for the British Empire. Although Ada was Inupiat, she didn’t have any knowledge of
hunting or survival skills and had a crippling fear of polar bears. She was
raised by Methodist missionaries who taught her housekeeping, sewing, cooking
and English for studying the Bible. Initially Steffansson had promised Ada
that other Alaskan Natives would be in the party, so she had many misgivings
when she discovered she’d be shipping out alone with four men; Alan Crawford,
Lorne Knight, Fred Maurer, and Milton Galle, along with the ship’s cat Victoria. The
promised salary of $50 a month was too good to pass up, as the odd jobs of
housekeeping and sewing she was picking up in Nome, Alaska weren’t enough to care
for her and her sick son. On September 9th 1921 Blackjack boarded
the ‘Silver Wave’ with the four men and Victoria and with only enough provisions
for six months. Steffansson has assured the crew that there would be sufficient
game to augment their stores until the following year when a ship would be
there to pick them up. For the first year the crew was fairly successful with
their traps and hunting but as summer came to an end the once plentiful game
disappeared and the pack ice closed in with no sign of a ship. Unbeknownst to
the party, the Teddy Bear, the ship charted to pick them up, had been forced
to turn back due to impenetrable ice. As the weather turned, the expedition faced
the reality that they’re inadequate stores would have to last another year.
By the beginning of 1923 the situation had turned dire. The party was starving
and the temperatures hovered around minus 48 degrees Celsius and Knight was
extremely ill with scurvy. On January 28th 1923, Crawford, Maurer and Galle made
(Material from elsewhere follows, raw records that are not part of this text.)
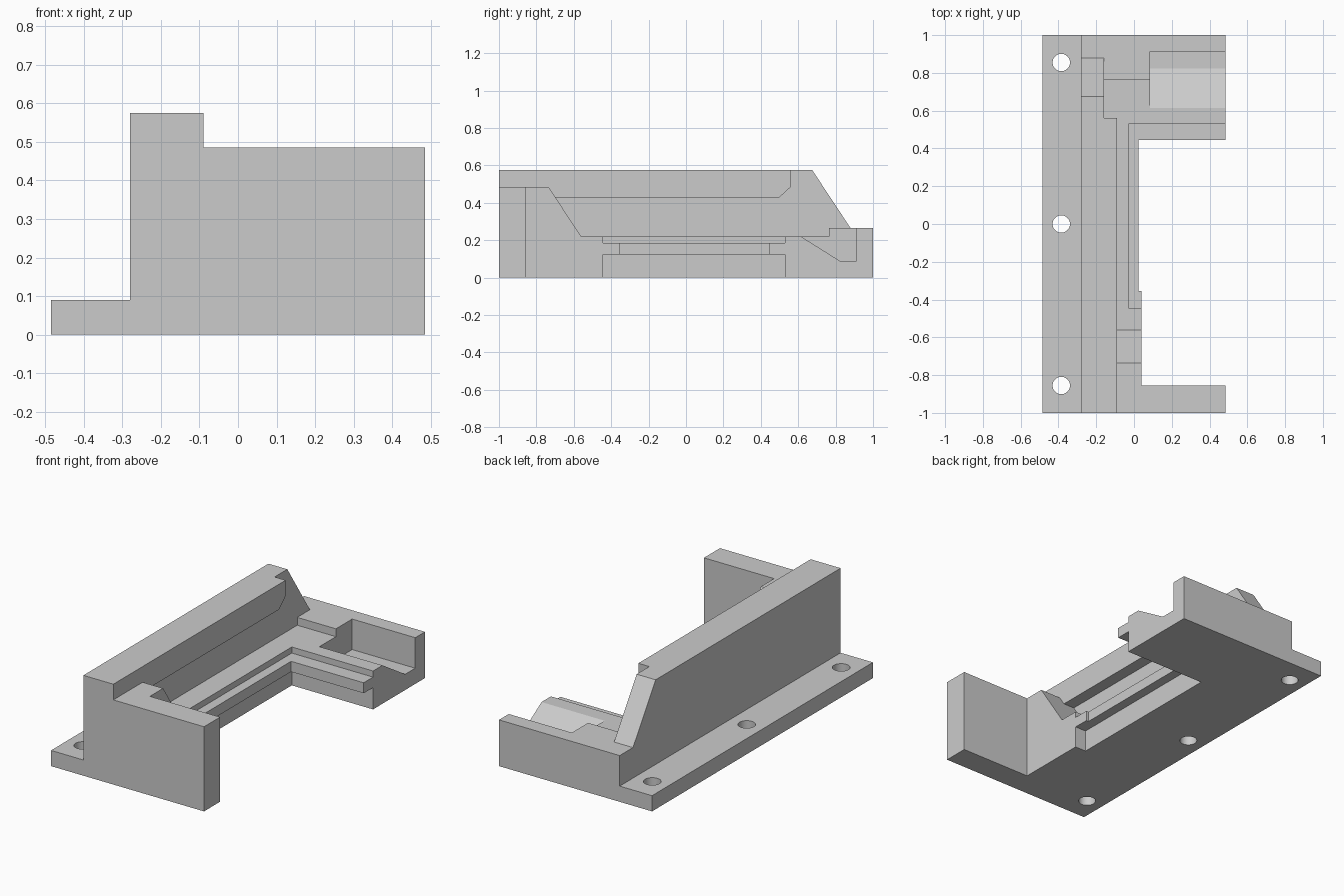
import bpy
import bmesh
import math

cube = bpy.data.objects.get("Cube")
if cube:
    bpy.data.objects.remove(cube, do_unlink=True)

grey = bpy.data.materials.new("light grey")
grey.use_nodes = True
colour = (0.6, 0.6, 0.6, 1)
grey.diffuse_color = colour
grey.node_tree.nodes["Principled BSDF"].inputs["Base Color"].default_value = colour


def finish(name, bm):
    bmesh.ops.recalc_face_normals(bm, faces=bm.faces)
    mesh = bpy.data.meshes.new(name)
    bm.to_mesh(mesh)
    bm.free()
    mesh.materials.append(grey)
    obj = bpy.data.objects.new(name, mesh)
    bpy.context.scene.collection.objects.link(obj)
    return obj


def prism(name, x0, x1, profile):
    """Extrude a side profile of (y, z) points from x0 to x1."""
    bm = bmesh.new()
    face = bm.faces.new([bm.verts.new((x0, y, z)) for y, z in profile])
    out = bmesh.ops.extrude_face_region(bm, geom=[face])["geom"]
    moved = [v for v in out if isinstance(v, bmesh.types.BMVert)]
    bmesh.ops.translate(bm, verts=moved, vec=(x1 - x0, 0, 0))
    return finish(name, bm)


def box(name, x0, x1, y0, y1, z0, z1):
    return prism(name, x0, x1, [(y0, z0), (y1, z0), (y1, z1), (y0, z1)])


def combine(body, tool, operation):
    mod = body.modifiers.new(tool.name, "BOOLEAN")
    mod.operation = operation
    mod.solver = "EXACT"
    mod.object = tool
    bpy.context.view_layer.objects.active = body
    bpy.ops.object.modifier_apply(modifier=mod.name)
    bpy.data.objects.remove(tool, do_unlink=True)


# Tall rear wall with its sloping end
body = prism("mounting_bracket", -0.28, -0.16,
             [(-1, 0), (1, 0), (1, 0.265), (0.88, 0.265), (0.675, 0.575), (-1, 0.575)])
inner = -0.2  # parts overlap into the wall up to here

parts = [
    # Screw flange and overhanging lip along the wall top
    box("flange", -0.485, inner, -1, 1, 0, 0.09),
    prism("lip", inner, -0.09,
          [(-1, 0.43), (0.5, 0.43), (0.56, 0.485), (0.56, 0.575), (-1, 0.575)]),
    # Front end plate with a ramp behind it
    box("end_plate", inner, 0.485, -1, -0.855, 0, 0.485),
    prism("ramp", inner, 0.04,
          [(-0.9, 0), (-0.445, 0), (-0.445, 0.22), (-0.56, 0.22),
           (-0.735, 0.485), (-0.9, 0.485)]),
    # Floor and stepped back block
    box("floor", inner, -0.03, -0.5, 0.6, 0, 0.22),
    prism("back_block", inner, 0.485,
          [(0.53, 0), (1, 0), (1, 0.265), (0.765, 0.265), (0.765, 0.22), (0.53, 0.22)]),
    # Tongue running round the opening
    box("long_tongue", -0.1, 0.025, -0.5, 0.6, 0.125, 0.185),
    box("back_tongue", -0.1, 0.485, 0.445, 0.6, 0.125, 0.185),
    box("front_tongue", -0.1, 0.04, -0.5, -0.355, 0.125, 0.185),
]
for part in parts:
    combine(body, part, "UNION")

# Open pocket with a sloping floor
combine(body, prism("pocket", 0.085, 0.6,
                    [(0.615, 0.22), (0.822, 0.09), (0.912, 0.09),
                     (0.912, 0.4), (0.615, 0.4)]), "DIFFERENCE")

# Screw holes
for y in (-0.855, 0, 0.855):
    bm = bmesh.new()
    bmesh.ops.create_cone(bm, cap_ends=True, segments=32, radius1=0.046,
                          radius2=0.046, depth=0.4)
    bmesh.ops.translate(bm, verts=bm.verts, vec=(-0.385, y, 0))
    combine(body, finish("screw_hole", bm), "DIFFERENCE")

# Merge coplanar faces left by the joins
bm = bmesh.new()
bm.from_mesh(body.data)
bmesh.ops.remove_doubles(bm, verts=bm.verts, dist=0.0001)
bmesh.ops.dissolve_limit(bm, angle_limit=math.radians(1), verts=bm.verts, edges=bm.edges)
bm.to_mesh(body.data)
bm.free()

body.select_set(True)
bpy.context.view_layer.objects.active = body
bpy.ops.object.shade_smooth_by_angle(angle=math.radians(30))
the decision to set out on foot across the ice to Siberia in search of help
leaving Black Jack to care for Knight. The four men were never found or seen again.
For the next six months, Blackjack served as Knight’s doctor, nurse
companion, servant and hunts-woman, but eventually Knight succumbed to his illness
leaving Ada all by her lonesome. After Knight’s passing, Blackjack refused to
fall into despair and instead threw herself ferociously to the task of
surviving. She drove driftwood into the ground to bolster the tattered walls and
ceiling of her tent. She built a cupboard out of boxes which she placed at the
entrance, and in this she stored her field glasses and ammunition. Most
importantly Blackjack built a gun rack above her bed so that she would not be
caught by surprise if polar bears ventured too close to camp. For three
months Blackjack was alone. She learned how to set traps to lure white foxes,
taught herself to shoot seals and birds, built a platform above her shelter so
that she could spot polar bears in the distance, and crafted a skin boat from
driftwood and stretched canvas. She even learned how to take photos of herself
performing work while in camp. On August 20th 1923,
almost two years after first landing on Wrangel Island, the schooner Donaldson
made landing to rescue the persevering woman who was doing quite
well on her own. She strode out to meet the crew wrapped in a reindeer jacket she
had sewn herself, and she had a smile on her face that only someone who survived
against all odds knows how to wear. The men of the Donaldson were quite
impressed and upon seeing Ada’s finely-tuned camp they claimed she had
so mastered the harsh Arctic environment that she and Vic could have lived there
for at least another year .Shortly after returning home with Vic, the tale of
Ada’s long ordeal spread and the seamstress found herself at the
epicentre of a flurry of press attention. She was lauded for her courage and
praised as the female Robinson Crusoe and many were greedy to recount her
story to the masses. But the persevering lady shied away from the attention and
insisted that she was only a mother who was eager to be reunited with her son .So
this concludes my top four Extreme Survival and Persistence situations. My
name is Rob 7389S and I hoped you enjoyed the video. Thanks for watching
and see you next time. [Music]